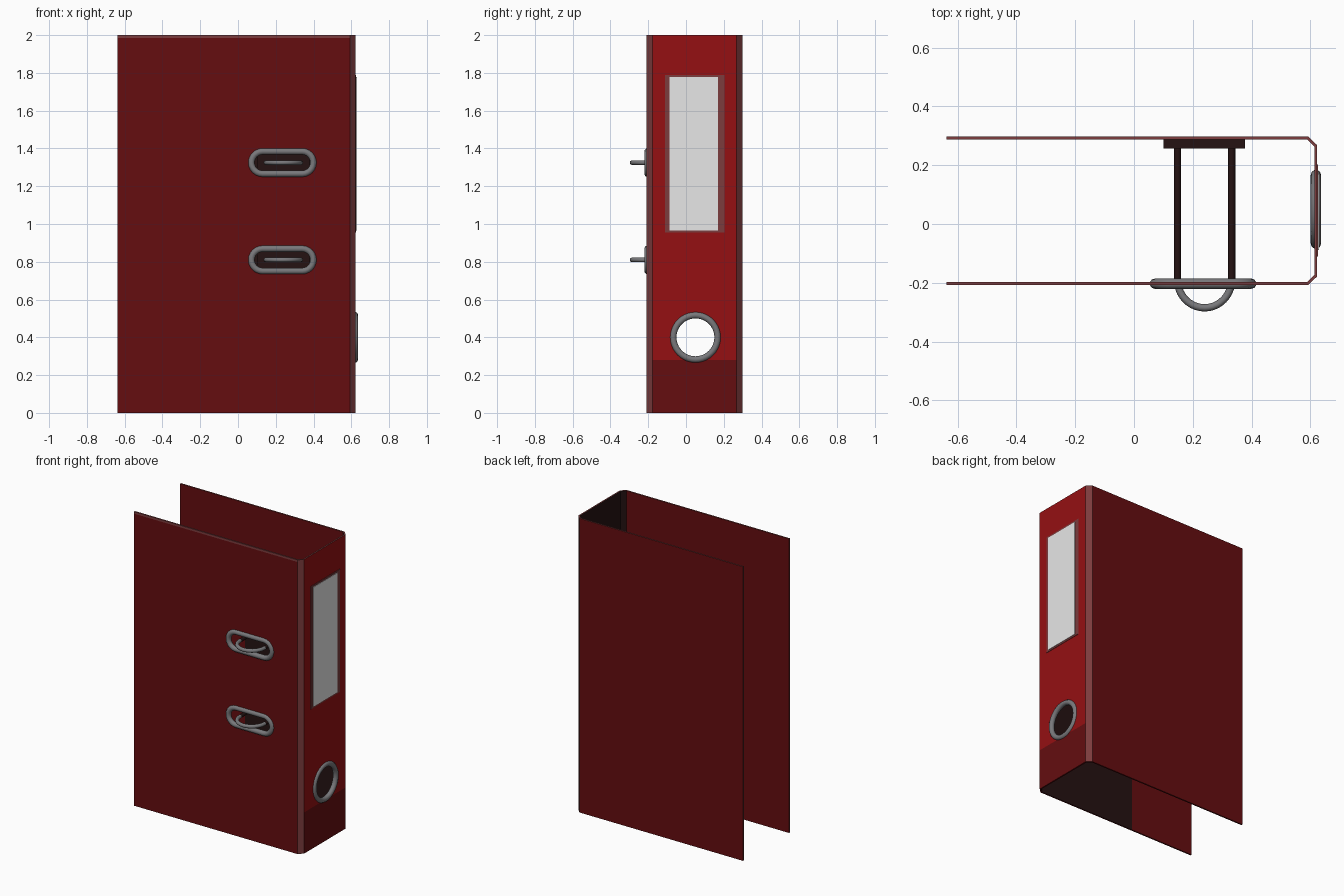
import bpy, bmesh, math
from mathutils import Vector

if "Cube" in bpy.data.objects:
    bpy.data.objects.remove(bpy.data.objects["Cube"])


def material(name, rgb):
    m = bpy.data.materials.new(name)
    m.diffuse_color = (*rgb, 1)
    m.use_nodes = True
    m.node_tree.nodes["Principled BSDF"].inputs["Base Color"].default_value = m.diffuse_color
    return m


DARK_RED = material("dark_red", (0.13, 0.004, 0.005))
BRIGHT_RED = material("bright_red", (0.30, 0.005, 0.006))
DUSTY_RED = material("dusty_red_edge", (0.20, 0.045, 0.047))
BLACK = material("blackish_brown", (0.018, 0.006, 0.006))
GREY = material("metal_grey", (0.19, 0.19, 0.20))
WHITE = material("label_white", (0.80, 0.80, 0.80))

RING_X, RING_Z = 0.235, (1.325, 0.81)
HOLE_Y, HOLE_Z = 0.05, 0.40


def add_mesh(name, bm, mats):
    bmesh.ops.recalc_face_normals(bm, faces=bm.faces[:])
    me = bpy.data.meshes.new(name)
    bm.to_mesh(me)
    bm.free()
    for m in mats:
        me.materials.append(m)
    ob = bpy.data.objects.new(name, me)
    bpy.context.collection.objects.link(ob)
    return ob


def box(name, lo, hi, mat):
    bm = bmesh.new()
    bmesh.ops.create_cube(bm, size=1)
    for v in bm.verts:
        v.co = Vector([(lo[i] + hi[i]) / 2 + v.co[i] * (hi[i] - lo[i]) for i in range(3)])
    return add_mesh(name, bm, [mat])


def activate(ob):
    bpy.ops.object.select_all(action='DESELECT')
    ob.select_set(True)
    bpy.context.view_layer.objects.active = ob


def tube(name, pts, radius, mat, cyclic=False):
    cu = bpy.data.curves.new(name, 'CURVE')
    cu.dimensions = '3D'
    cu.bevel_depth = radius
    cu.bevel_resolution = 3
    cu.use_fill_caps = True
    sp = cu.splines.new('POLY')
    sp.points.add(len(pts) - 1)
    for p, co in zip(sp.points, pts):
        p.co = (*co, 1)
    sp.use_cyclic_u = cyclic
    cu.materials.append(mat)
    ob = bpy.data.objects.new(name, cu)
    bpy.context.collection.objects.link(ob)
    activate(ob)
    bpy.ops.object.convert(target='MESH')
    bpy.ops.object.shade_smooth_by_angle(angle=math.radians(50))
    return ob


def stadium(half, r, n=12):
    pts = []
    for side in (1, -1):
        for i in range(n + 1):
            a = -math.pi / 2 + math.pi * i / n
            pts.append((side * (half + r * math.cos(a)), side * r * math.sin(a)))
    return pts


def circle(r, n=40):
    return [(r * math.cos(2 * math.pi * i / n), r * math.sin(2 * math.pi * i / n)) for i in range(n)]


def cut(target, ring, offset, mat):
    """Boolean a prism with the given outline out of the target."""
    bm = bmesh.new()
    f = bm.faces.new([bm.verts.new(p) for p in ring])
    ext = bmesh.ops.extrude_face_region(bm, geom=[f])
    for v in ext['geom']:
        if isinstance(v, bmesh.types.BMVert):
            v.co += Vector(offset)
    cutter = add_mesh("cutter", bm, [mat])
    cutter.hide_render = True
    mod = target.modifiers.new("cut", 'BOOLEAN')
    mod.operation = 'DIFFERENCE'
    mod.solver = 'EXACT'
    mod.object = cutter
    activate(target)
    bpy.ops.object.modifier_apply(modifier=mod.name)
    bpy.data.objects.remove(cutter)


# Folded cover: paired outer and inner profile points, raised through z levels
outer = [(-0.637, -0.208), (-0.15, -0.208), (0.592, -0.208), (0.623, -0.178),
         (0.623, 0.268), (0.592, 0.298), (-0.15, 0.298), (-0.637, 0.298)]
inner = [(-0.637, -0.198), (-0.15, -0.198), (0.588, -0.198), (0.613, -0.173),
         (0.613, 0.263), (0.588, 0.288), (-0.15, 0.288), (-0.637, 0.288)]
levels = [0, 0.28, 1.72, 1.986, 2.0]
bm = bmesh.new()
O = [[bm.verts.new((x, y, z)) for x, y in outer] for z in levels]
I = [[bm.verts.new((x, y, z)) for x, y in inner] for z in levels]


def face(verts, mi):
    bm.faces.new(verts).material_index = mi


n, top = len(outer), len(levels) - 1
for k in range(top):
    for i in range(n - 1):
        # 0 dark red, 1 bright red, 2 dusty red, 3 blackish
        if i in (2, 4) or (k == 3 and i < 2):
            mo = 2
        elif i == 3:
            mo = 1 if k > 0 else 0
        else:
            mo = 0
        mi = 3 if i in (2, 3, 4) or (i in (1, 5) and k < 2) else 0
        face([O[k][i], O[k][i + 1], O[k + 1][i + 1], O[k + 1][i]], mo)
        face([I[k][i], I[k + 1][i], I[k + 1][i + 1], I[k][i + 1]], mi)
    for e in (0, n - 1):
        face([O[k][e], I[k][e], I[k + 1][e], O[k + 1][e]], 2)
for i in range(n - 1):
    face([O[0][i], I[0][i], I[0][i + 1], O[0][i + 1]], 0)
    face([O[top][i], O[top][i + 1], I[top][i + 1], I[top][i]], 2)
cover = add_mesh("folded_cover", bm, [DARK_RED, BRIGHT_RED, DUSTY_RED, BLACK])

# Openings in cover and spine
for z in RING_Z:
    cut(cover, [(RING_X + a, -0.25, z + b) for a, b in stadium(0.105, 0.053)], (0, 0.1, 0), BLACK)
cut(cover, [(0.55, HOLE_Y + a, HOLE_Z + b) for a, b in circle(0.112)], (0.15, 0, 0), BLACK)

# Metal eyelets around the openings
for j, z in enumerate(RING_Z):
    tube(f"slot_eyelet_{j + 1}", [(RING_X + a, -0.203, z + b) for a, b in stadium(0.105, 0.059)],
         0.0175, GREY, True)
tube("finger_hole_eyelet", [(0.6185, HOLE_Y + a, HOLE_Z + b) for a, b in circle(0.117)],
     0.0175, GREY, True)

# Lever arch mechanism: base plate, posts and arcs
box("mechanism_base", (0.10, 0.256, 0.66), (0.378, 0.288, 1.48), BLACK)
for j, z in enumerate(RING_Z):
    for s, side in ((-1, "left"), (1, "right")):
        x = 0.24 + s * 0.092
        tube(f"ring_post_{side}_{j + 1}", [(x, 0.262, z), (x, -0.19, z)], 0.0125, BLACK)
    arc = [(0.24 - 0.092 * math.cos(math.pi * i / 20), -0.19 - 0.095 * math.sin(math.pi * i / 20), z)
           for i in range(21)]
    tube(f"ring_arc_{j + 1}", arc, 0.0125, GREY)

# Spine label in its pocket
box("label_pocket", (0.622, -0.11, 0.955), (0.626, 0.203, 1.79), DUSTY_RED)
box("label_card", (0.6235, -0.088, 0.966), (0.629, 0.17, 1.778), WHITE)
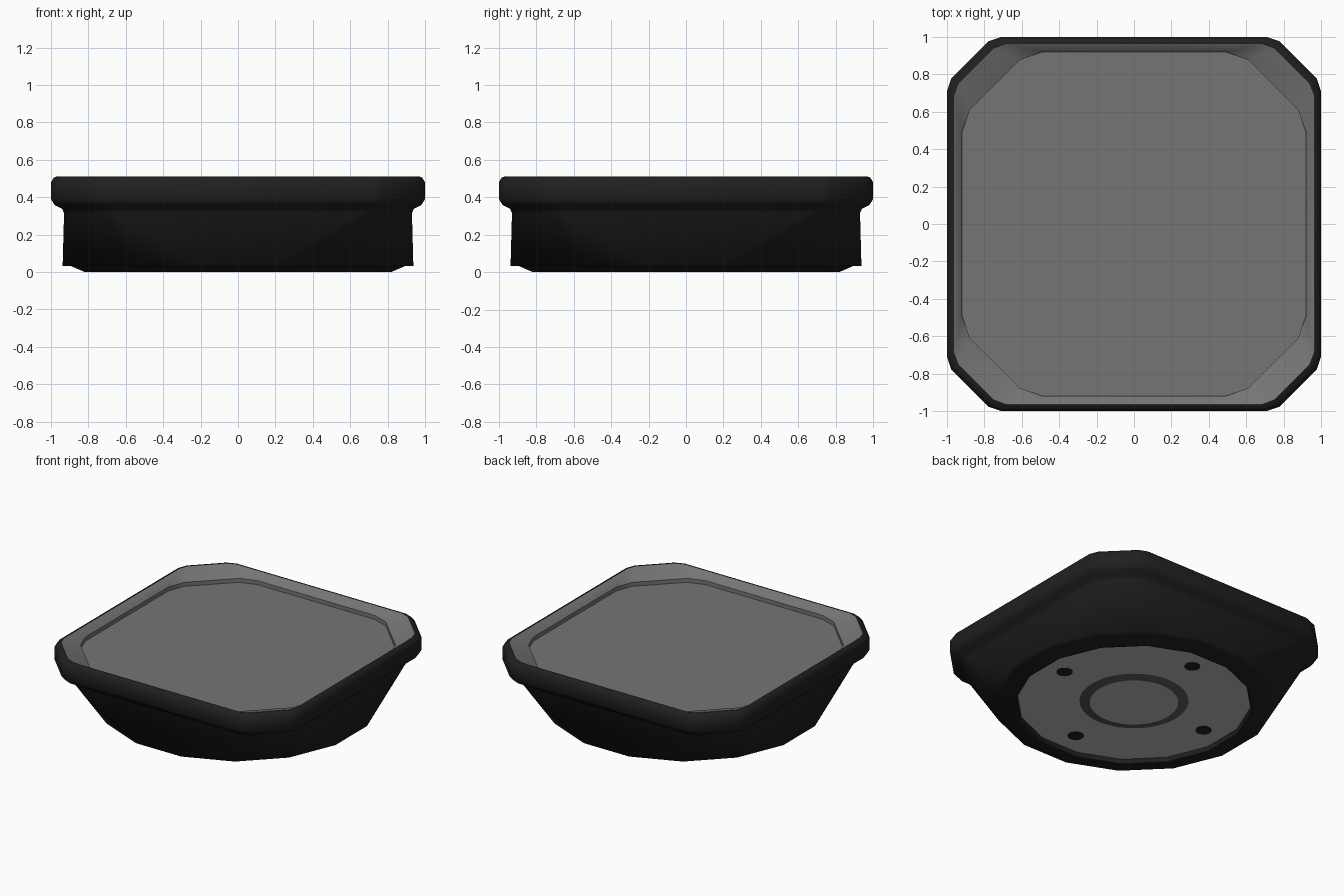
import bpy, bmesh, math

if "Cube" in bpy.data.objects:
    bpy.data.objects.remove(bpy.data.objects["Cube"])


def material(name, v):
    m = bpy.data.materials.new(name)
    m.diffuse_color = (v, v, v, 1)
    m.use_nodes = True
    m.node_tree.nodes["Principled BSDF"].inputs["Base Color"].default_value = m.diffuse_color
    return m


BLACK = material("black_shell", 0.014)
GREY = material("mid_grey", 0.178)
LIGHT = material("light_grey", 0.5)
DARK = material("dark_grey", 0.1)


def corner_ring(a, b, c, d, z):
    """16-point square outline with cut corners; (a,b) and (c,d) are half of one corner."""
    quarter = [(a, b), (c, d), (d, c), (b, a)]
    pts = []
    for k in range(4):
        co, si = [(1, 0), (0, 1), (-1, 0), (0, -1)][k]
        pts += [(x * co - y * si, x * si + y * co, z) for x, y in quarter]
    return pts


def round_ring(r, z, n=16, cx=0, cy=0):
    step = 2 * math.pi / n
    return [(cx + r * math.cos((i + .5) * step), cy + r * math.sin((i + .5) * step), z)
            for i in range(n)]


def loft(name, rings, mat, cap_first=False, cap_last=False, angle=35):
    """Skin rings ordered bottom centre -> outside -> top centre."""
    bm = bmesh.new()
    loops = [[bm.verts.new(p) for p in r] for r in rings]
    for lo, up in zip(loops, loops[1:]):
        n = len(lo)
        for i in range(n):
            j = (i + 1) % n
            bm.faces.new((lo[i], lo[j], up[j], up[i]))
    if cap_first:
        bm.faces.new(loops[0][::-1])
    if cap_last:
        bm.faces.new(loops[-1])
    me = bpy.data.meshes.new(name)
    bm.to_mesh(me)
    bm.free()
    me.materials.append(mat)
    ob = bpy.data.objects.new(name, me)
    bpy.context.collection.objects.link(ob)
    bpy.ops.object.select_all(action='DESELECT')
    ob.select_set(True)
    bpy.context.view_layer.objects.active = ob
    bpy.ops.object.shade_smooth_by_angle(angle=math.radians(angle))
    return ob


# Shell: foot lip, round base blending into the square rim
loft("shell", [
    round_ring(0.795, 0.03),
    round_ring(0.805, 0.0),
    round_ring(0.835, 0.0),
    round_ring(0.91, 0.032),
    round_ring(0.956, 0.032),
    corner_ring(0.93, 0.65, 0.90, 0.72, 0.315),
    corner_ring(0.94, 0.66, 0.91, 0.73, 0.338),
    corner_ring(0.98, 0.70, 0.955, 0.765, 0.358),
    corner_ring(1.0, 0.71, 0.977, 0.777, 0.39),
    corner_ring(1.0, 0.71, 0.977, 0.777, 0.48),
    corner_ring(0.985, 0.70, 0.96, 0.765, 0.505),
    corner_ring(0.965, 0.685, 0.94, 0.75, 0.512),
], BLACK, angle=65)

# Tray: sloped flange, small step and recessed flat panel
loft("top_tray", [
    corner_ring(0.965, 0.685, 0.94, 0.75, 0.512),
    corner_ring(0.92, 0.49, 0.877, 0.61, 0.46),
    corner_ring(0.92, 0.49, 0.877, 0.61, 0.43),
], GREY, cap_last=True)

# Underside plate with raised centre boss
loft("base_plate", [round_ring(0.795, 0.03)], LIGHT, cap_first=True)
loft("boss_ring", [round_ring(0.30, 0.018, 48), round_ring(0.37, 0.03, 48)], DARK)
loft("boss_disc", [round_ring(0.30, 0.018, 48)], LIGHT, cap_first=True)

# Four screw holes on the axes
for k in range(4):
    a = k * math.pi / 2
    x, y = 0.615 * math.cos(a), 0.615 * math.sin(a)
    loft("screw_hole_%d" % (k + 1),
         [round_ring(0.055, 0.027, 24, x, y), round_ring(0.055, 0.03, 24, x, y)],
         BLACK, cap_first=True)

# # # # #

### Task directions
For each line of the material that contains "bmesh", return a copy.

### Written solution
import bpy, bmesh, math
    bmesh.ops.recalc_face_normals(bm, faces=bm.faces[:])
    bm = bmesh.new()
    bmesh.ops.create_cube(bm, size=1)
    bm = bmesh.new()
    ext = bmesh.ops.extrude_face_region(bm, geom=[f])
        if isinstance(v, bmesh.types.BMVert):
bm = bmesh.new()
import bpy, bmesh, math
    bm = bmesh.new()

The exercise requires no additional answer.